**What is needed:**
The data below holds the lines to copy: everything from the line containing "obj = bpy.data.objects.new(name, mesh)" to the line containing "# Clear the slab out of the socket's bore", both ends included, set down exactly.

**Source data:**
====

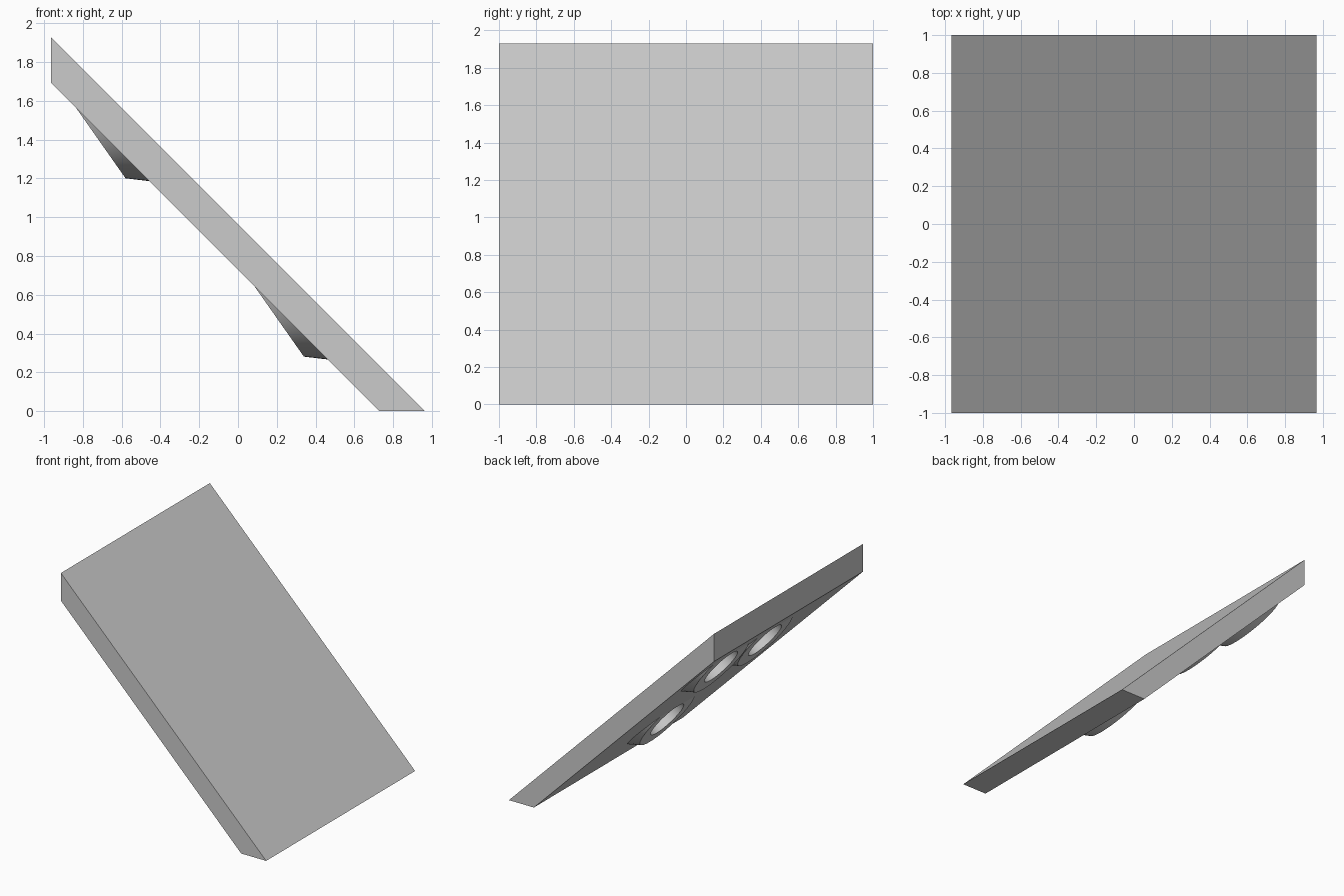
import bpy, bmesh, math
from mathutils import Vector, Matrix

cube = bpy.data.objects.get("Cube")
if cube:
    bpy.data.objects.remove(cube, do_unlink=True)

grey = bpy.data.materials.new("plain grey")
grey.use_nodes = True
grey.diffuse_color = (0.6, 0.6, 0.6, 1)
grey.node_tree.nodes["Principled BSDF"].inputs["Base Color"].default_value = (0.6, 0.6, 0.6, 1)


def make_object(name, bm):
    bmesh.ops.recalc_face_normals(bm, faces=bm.faces)
    mesh = bpy.data.meshes.new(name)
    bm.to_mesh(mesh)
    bm.free()
    mesh.materials.append(grey)
    obj = bpy.data.objects.new(name, mesh)
    bpy.context.collection.objects.link(obj)
    return obj


def activate(obj):
    bpy.ops.object.select_all(action='DESELECT')
    obj.select_set(True)
    bpy.context.view_layer.objects.active = obj


def lathe(name, profile, steps=48):
    """Spin (radius, depth) points round the local z axis."""
    bm = bmesh.new()
    verts = [bm.verts.new((r, 0, z)) for r, z in profile]
    edges = [bm.edges.new(pair) for pair in zip(verts, verts[1:])]
    bmesh.ops.spin(bm, geom=verts + edges, cent=(0, 0, 0), axis=(0, 0, 1),
                   angle=math.tau, steps=steps, use_duplicate=False)
    bmesh.ops.remove_doubles(bm, verts=bm.verts, dist=0.0005)
    return make_object(name, bm)


# Sloping slab: side profile pushed along y
half = 0.965
profile = [(-half, 1.93), (-half, 1.695), (0.73, 0), (half, 0)]
bm = bmesh.new()
side = bm.faces.new([bm.verts.new((x, -1, z)) for x, z in profile])
pushed = bmesh.ops.extrude_face_region(bm, geom=[side])["geom"]
bmesh.ops.translate(bm, vec=(0, 2, 0),
                    verts=[v for v in pushed if isinstance(v, bmesh.types.BMVert)])
slab = make_object("sloping_slab", bm)

# Flared round sockets leaning out of the underside
rim, hole, depth = 0.285, 0.172, 0.12
inward = Vector((0.818, 0, 0.575)).to_track_quat('Z', 'Y').to_matrix().to_4x4()
sockets = {
    "upper_left_socket": (-0.744, 0.59, 1.434),
    "upper_middle_socket": (-0.744, 0, 1.434),
    "lower_socket": (0.176, 0, 0.514),
}
for name, place in sockets.items():
    pose = Matrix.Translation(place) @ inward
    cup = lathe(name, [(0, depth), (hole, depth), (hole, 0), (rim, 0), (rim + 0.09, 0.1)])
    cup.matrix_world = pose
    activate(cup)
    bpy.ops.object.shade_smooth_by_angle(angle=math.radians(30))

    # Clear the slab out of the socket's bore
    cutter = lathe("bore_cutter", [(0, -0.1), (hole + 0.004, -0.1),
                                   (hole + 0.004, depth + 0.004), (0, depth + 0.004)])
    cutter.matrix_world = pose
    cutter.hide_render = True
    cut = slab.modifiers.new("bore", 'BOOLEAN')
    cut.operation, cut.object, cut.solver = 'DIFFERENCE', cutter, 'EXACT'
    activate(slab)
    bpy.context.view_layer.update()
    bpy.ops.object.modifier_apply(modifier=cut.name)
    bpy.data.objects.remove(cutter, do_unlink=True)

====

**Output of the exercise:**
    obj = bpy.data.objects.new(name, mesh)
    bpy.context.collection.objects.link(obj)
    return obj


def activate(obj):
    bpy.ops.object.select_all(action='DESELECT')
    obj.select_set(True)
    bpy.context.view_layer.objects.active = obj


def lathe(name, profile, steps=48):
    """Spin (radius, depth) points round the local z axis."""
    bm = bmesh.new()
    verts = [bm.verts.new((r, 0, z)) for r, z in profile]
    edges = [bm.edges.new(pair) for pair in zip(verts, verts[1:])]
    bmesh.ops.spin(bm, geom=verts + edges, cent=(0, 0, 0), axis=(0, 0, 1),
                   angle=math.tau, steps=steps, use_duplicate=False)
    bmesh.ops.remove_doubles(bm, verts=bm.verts, dist=0.0005)
    return make_object(name, bm)


# Sloping slab: side profile pushed along y
half = 0.965
profile = [(-half, 1.93), (-half, 1.695), (0.73, 0), (half, 0)]
bm = bmesh.new()
side = bm.faces.new([bm.verts.new((x, -1, z)) for x, z in profile])
pushed = bmesh.ops.extrude_face_region(bm, geom=[side])["geom"]
bmesh.ops.translate(bm, vec=(0, 2, 0),
                    verts=[v for v in pushed if isinstance(v, bmesh.types.BMVert)])
slab = make_object("sloping_slab", bm)

# Flared round sockets leaning out of the underside
rim, hole, depth = 0.285, 0.172, 0.12
inward = Vector((0.818, 0, 0.575)).to_track_quat('Z', 'Y').to_matrix().to_4x4()
sockets = {
    "upper_left_socket": (-0.744, 0.59, 1.434),
    "upper_middle_socket": (-0.744, 0, 1.434),
    "lower_socket": (0.176, 0, 0.514),
}
for name, place in sockets.items():
    pose = Matrix.Translation(place) @ inward
    cup = lathe(name, [(0, depth), (hole, depth), (hole, 0), (rim, 0), (rim + 0.09, 0.1)])
    cup.matrix_world = pose
    activate(cup)
    bpy.ops.object.shade_smooth_by_angle(angle=math.radians(30))

    # Clear the slab out of the socket's bore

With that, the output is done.